What you will do
For every line that contains the string "offset", pull that line out of the material below.

Provided data

________________________

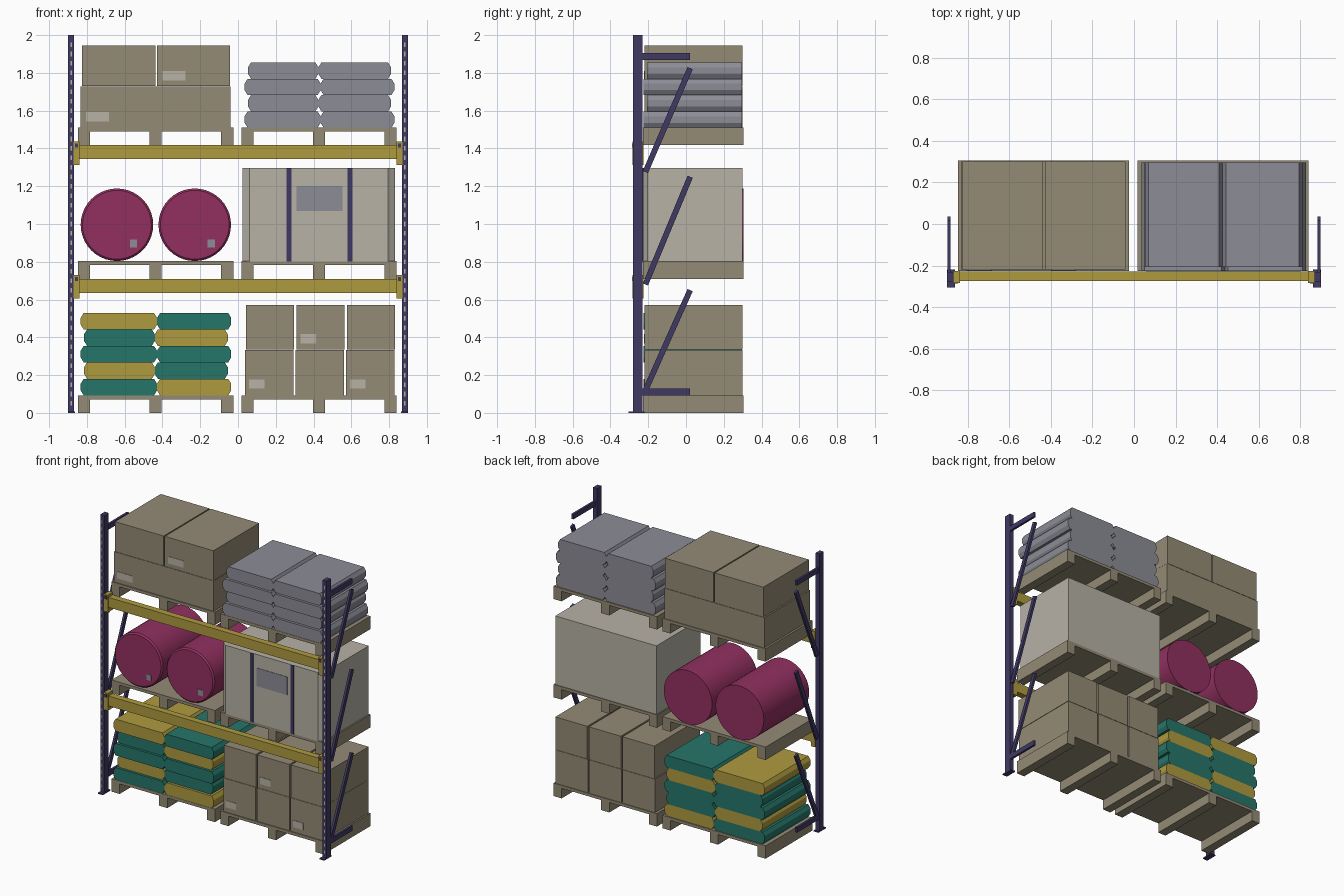
import bpy, bmesh, math
from mathutils import Vector

if "Cube" in bpy.data.objects:
    bpy.data.objects.remove(bpy.data.objects["Cube"])


def material(name, r, g, b):
    m = bpy.data.materials.new(name)
    lin = lambda c: ((c / 255 + 0.055) / 1.055) ** 2.4
    m.diffuse_color = (lin(r), lin(g), lin(b), 1)
    m.use_nodes = True
    m.node_tree.nodes["Principled BSDF"].inputs["Base Color"].default_value = m.diffuse_color
    return m


NAVY = material("navy_steel", 64, 58, 100)
GOLD = material("gold_paint", 175, 155, 62)
TAN = material("tan_card_and_wood", 148, 139, 118)
PALE = material("pale_wrap", 183, 178, 166)
GREY = material("grey_sack", 140, 140, 150)
TEAL = material("teal_sack", 38, 118, 106)
PINK = material("magenta_drum", 146, 48, 96)


def finish(name, bm, mat):
    bmesh.ops.recalc_face_normals(bm, faces=bm.faces)
    me = bpy.data.meshes.new(name)
    bm.to_mesh(me)
    bm.free()
    me.materials.append(mat)
    ob = bpy.data.objects.new(name, me)
    bpy.context.collection.objects.link(ob)
    return ob


def add_box(bm, x0, x1, y0, y1, z0, z1):
    vs = bmesh.ops.create_cube(bm, size=1)["verts"]
    for v in vs:
        v.co = Vector(((x0 + x1) / 2 + v.co.x * (x1 - x0),
                       (y0 + y1) / 2 + v.co.y * (y1 - y0),
                       (z0 + z1) / 2 + v.co.z * (z1 - z0)))


def box(name, mat, *b):
    bm = bmesh.new()
    add_box(bm, *b)
    return finish(name, bm, mat)


def prism(name, mat, pts, offset):
    """Extrude a closed 3D outline along an offset vector."""
    bm = bmesh.new()
    f = bm.faces.new([bm.verts.new(p) for p in pts])
    ext = bmesh.ops.extrude_face_region(bm, geom=[f])["geom"]
    bmesh.ops.translate(bm, vec=offset, verts=[g for g in ext if isinstance(g, bmesh.types.BMVert)])
    return finish(name, bm, mat)


# Rack frames, mirrored left and right
def frame(s, side):
    def sbox(name, mat, x0, x1, *rest):
        return box(side + name, mat, *sorted((s * x0, s * x1)), *rest)

    sbox("_upright", NAVY, 0.868, 0.9, -0.28, -0.23, 0, 2)
    sbox("_foot_plate", NAVY, 0.862, 0.9, -0.305, -0.22, 0, 0.008)
    for i, z in enumerate((0.11, 1.887)):
        sbox(f"_cross_tie_{i}", NAVY, 0.882, 0.898, -0.24, 0.02, z - 0.018, z + 0.018)
    # diagonal braces
    for i, (z0, z1) in enumerate(((0.12, 0.65), (0.68, 1.25), (1.275, 1.825))):
        a, b = Vector((s * 0.882, -0.215, z0)), Vector((s * 0.882, 0.022, z1))
        d = (b - a).normalized()
        n = Vector((0, -d.z, d.y)) * 0.015
        prism(f"{side}_diagonal_{i}", NAVY, [a + n, b + n, b - n, a - n], (s * 0.016, 0, 0))
    # slots up the front of the upright
    bm = bmesh.new()
    xc = s * 0.884
    for i in range(39):
        z = 0.05 + i * 0.05
        add_box(bm, xc - 0.004, xc + 0.004, -0.2815, -0.279, z - 0.012, z + 0.012)
    finish(side + "_upright_slots", bm, PALE)
    # beam end brackets and locking pins
    for i, z in enumerate((0.605, 1.312)):
        sbox(f"_beam_bracket_{i}", GOLD, 0.838, 0.87, -0.283, -0.225, z, z + 0.125)
        sbox(f"_bracket_pin_{i}", NAVY, 0.846, 0.864, -0.287, -0.282, z + 0.093, z + 0.115)


frame(-1, "left")
frame(1, "right")
for i, z in enumerate((0.636, 1.345)):
    box(f"front_beam_{i}", GOLD, -0.87, 0.87, -0.274, -0.228, z, z + 0.072)


# Pallets: a deck on three full-depth stringers
def pallet(name, x0, z):
    bm = bmesh.new()
    w = 0.822
    add_box(bm, x0, x0 + w, -0.227, 0.305, z + 0.072, z + 0.093)
    for k in range(3):
        x = x0 + k * (w - 0.064) / 2
        add_box(bm, x, x + 0.064, -0.227, 0.305, z, z + 0.073)
    finish(name, bm, TAN)


LEVELS = (0, 0.71, 1.417)
for i, z in enumerate(LEVELS):
    pallet(f"left_pallet_{i}", -0.847, z)
    pallet(f"right_pallet_{i}", 0.018, z)


# Stacked cartons
def carton(name, x0, x1, z0, z1):
    box(name, TAN, x0, x1, -0.22, 0.3, z0, z1 - 0.002)


def label(name, mat, x0, x1, z0, z1, y=-0.22):
    box(name, mat, x0, x1, y - 0.003, y + 0.002, z0, z1)


for r, (z0, z1) in enumerate(((0.093, 0.335), (0.335, 0.572))):
    for c in range(3):
        x = 0.037 + c * 0.267 + 0.005 * r
        carton(f"small_carton_{r}_{c}", x, x + 0.258 - 0.004 * r, z0, z1)
for r, (z0, z1) in enumerate(((1.51, 1.73), (1.73, 1.947))):
    for c in range(2):
        x = (-0.833, -0.437)[c] + 0.008 * r
        carton(f"large_carton_{r}_{c}", x, x + 0.397 - 0.01 * r, z0, z1)
for i, (x, z, w) in enumerate(((0.057, 0.128, 0.082), (0.332, 0.368, 0.082), (0.592, 0.128, 0.082),
                               (-0.806, 1.543, 0.122), (-0.4, 1.76, 0.122))):
    label(f"carton_label_{i}", PALE, x, x + w, z, z + 0.049)


# Sacks: bulging side profile extruded front to back
def sack(name, mat, x0, x1, z0, h, y0):
    e = 0.016
    prof = [(x0 + e, 0), (x1 - e, 0), (x1, 0.3), (x1, 0.7), (x1 - e, 1), (x0 + e, 1), (x0, 0.7), (x0, 0.3)]
    prism(name, mat, [(x, y0, z0 + t * h) for x, t in prof], (0, 0.297 - y0, 0))


def sack_stack(name, xa, xb, z0, h, colours):
    mid = (xa + xb) / 2
    for r, pair in enumerate(colours):
        inset = 0.018 * (r % 2)
        y0 = -0.225 + inset
        m = mid + (0.006 if r % 2 == 0 else -0.006)
        sack(f"{name}_{r}_left", pair[0], xa + inset, m, z0 + r * h, h, y0)
        sack(f"{name}_{r}_right", pair[1], m, xb - inset, z0 + r * h, h, y0)


sack_stack("mixed_sack", -0.833, -0.036, 0.093, 0.0872,
           ((TEAL, GOLD), (GOLD, TEAL), (TEAL, TEAL), (TEAL, GOLD), (GOLD, TEAL)))
sack_stack("grey_sack", 0.035, 0.828, 1.51, 0.0863, ((GREY, GREY),) * 4)

# Drums lying front to back, with bevelled rims
for i, x in enumerate((-0.641, -0.229)):
    bm = bmesh.new()
    bmesh.ops.create_cone(bm, cap_ends=True, segments=40, radius1=0.192, radius2=0.192, depth=0.525)
    rims = [e for e in bm.edges if any(len(f.verts) > 4 for f in e.link_faces)
            and e.verts[0].co.z > 0 and e.verts[1].co.z > 0]
    bmesh.ops.bevel(bm, geom=rims, offset=0.01, segments=1, affect='EDGES')
    for v in bm.verts:
        v.co = Vector((x + v.co.x, 0.0425 - v.co.z, 0.996 + v.co.y))
    drum = finish(f"drum_{i}", bm, PINK)
    bpy.context.view_layer.objects.active = drum
    drum.select_set(True)
    bpy.ops.object.shade_smooth_by_angle(angle=math.radians(30))
    drum.select_set(False)
    label(f"drum_label_{i}", GREY, x + 0.068, x + 0.106, 0.876, 0.918, y=-0.22)

# Wrapped crate with chamfered front corners, straps and a panel
x0, x1, c = 0.025, 0.83, 0.035
prism("wrapped_crate", PALE,
      [(x0 + c, -0.228, 0.802), (x1 - c, -0.228, 0.802), (x1, -0.203, 0.802),
       (x1, 0.3, 0.802), (x0, 0.3, 0.802), (x0, -0.203, 0.802)], (0, 0, 0.494))
for i, x in enumerate((0.257, 0.58)):
    label(f"crate_strap_{i}", NAVY, x, x + 0.026, 0.802, 1.296, y=-0.229)
label("crate_panel", GREY, 0.31, 0.553, 1.07, 1.2, y=-0.228)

________________________

Expected output
def prism(name, mat, pts, offset):
    """Extrude a closed 3D outline along an offset vector."""
    bmesh.ops.translate(bm, vec=offset, verts=[g for g in ext if isinstance(g, bmesh.types.BMVert)])
    bmesh.ops.bevel(bm, geom=rims, offset=0.01, segments=1, affect='EDGES')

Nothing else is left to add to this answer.